Figure 124. Equation. Empirical correlation between HMA modulus and temperature.^{(111)}
Where:
E_{HMA} = Elastic modulus of HMA lbf/inch²/inch.
t_{p} = HMA mix temperature °F.
The slab size correction need not be made for backcalculation results of HMA/PCC pavements. William showed that the deflection behavior of doweled pavements is similar to that of the infinite slabs assumed in the structural models used in backcalculation.^{(113)} For HMA/PCC pavements, the HMA overlay contributes to the continuity of the pavement structure across transverse joints. Thus, no correction for the slab size is recommended for the backcalculation results for HMA/PCC pavements.

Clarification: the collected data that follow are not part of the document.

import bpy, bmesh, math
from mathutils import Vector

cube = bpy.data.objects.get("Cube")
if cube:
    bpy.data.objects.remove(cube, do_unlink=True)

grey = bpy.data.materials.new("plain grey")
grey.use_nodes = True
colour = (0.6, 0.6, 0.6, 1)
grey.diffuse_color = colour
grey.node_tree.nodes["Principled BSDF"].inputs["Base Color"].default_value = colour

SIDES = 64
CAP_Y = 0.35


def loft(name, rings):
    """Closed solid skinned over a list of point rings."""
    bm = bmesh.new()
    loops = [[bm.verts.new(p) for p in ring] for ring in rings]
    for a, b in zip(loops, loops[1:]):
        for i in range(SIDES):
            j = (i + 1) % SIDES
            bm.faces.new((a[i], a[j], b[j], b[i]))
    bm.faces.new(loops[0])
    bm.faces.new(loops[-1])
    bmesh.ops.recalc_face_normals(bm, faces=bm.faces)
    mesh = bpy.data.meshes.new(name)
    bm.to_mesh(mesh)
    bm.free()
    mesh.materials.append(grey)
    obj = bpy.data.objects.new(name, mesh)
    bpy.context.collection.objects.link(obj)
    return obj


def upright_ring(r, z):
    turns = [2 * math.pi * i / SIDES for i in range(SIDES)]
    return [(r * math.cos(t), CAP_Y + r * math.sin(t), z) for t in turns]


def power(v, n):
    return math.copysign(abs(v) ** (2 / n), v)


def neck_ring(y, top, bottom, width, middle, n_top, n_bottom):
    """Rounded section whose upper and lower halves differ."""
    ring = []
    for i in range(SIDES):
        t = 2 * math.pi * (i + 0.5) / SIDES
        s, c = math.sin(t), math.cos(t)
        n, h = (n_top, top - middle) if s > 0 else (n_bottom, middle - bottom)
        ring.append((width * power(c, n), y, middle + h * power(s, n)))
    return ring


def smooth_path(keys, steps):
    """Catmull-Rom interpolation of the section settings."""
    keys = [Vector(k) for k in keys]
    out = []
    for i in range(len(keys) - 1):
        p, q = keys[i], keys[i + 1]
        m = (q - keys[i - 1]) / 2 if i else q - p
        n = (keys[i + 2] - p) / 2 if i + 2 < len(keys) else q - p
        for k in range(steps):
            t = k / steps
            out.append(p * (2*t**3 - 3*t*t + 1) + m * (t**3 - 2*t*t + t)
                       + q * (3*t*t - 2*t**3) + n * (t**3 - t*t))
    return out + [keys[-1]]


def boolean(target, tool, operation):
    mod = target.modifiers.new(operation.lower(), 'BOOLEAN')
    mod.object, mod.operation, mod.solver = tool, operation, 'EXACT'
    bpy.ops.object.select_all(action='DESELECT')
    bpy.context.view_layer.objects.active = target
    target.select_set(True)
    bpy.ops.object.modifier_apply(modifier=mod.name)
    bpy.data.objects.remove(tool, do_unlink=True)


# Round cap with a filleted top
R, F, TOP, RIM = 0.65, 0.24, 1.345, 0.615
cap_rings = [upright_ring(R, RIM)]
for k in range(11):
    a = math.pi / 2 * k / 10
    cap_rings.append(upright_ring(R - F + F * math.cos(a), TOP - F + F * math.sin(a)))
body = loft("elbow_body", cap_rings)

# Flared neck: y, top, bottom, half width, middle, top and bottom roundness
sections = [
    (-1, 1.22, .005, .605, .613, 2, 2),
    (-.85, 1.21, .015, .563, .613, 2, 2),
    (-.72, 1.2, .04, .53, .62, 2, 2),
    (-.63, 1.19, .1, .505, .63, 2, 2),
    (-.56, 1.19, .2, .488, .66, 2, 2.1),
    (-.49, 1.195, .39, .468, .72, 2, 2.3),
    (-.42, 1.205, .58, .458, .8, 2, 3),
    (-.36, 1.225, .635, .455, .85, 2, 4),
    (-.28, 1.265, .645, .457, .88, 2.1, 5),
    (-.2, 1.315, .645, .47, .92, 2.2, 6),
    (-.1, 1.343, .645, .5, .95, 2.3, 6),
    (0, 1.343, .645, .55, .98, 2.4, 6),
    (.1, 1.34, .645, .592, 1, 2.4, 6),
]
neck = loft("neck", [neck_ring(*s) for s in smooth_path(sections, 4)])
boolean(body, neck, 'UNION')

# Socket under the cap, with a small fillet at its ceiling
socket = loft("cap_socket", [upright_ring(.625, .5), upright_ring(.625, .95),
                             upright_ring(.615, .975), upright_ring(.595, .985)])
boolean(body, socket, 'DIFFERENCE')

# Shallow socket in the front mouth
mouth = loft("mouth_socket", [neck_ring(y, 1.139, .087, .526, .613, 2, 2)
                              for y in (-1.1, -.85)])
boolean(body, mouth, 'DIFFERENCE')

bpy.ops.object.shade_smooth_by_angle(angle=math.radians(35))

Although the available analysis tools are lacking in their ability to fully model the behavior of HMA/PCC pavements, this limitation does not seriously impair the ability to evaluate FWD data for HMA/PCC pavements. That is, the limitations of the available tools do not have a significant practical impact on the ability to evaluate the characteristics of HMA/PCC pavements. The subgrade kvalue can be determined reliably using the simplest of the available tools, the outerAREA method. Reasonable estimates can also be made for the PCC elastic modulus using the outerAREA method. As with the other pavement types, a limited amount of core testing is highly recommended to evaluate the material properties and to validate the pavement layer moduli determined from FWD data. The typical reasons for rehabilitating HMA/PCC pavements are commonly related to material and functional issues. The continued deterioration of the underlying PCC pavement is rarely the principal mode of deterioration for HMA/PCC pavements. The results obtained using the available analysis tools are adequate for the purposes of conducting what is essentially a design check on rehabilitation design of HMA/PCC pavements.
Nevertheless, improved models for both forward analysis and backcalculation would help more accurately model the behavior of composite pavements. The structural models based on plate theory do not correctly model the behavior of HMA/PCC pavements because the throughthickness deformations are ignored. Elastic layer programs do not yield the kvalue typically needed for the analysis of PCC pavements. An elastic layer program that allows the subgrade to be modeled as a Winkler foundation has been developed, which may be ideal for the backcalculation of HMA/PCC pavements.^{(109)} Researchers have also demonstrated the advantages of using ANNs for backcalculation. Development of software specifically designed for the backcalculation of HMA/PCC pavements (complete with an automated process for data screening to identify problem data points) would facilitate the process of analyzing the FWD data.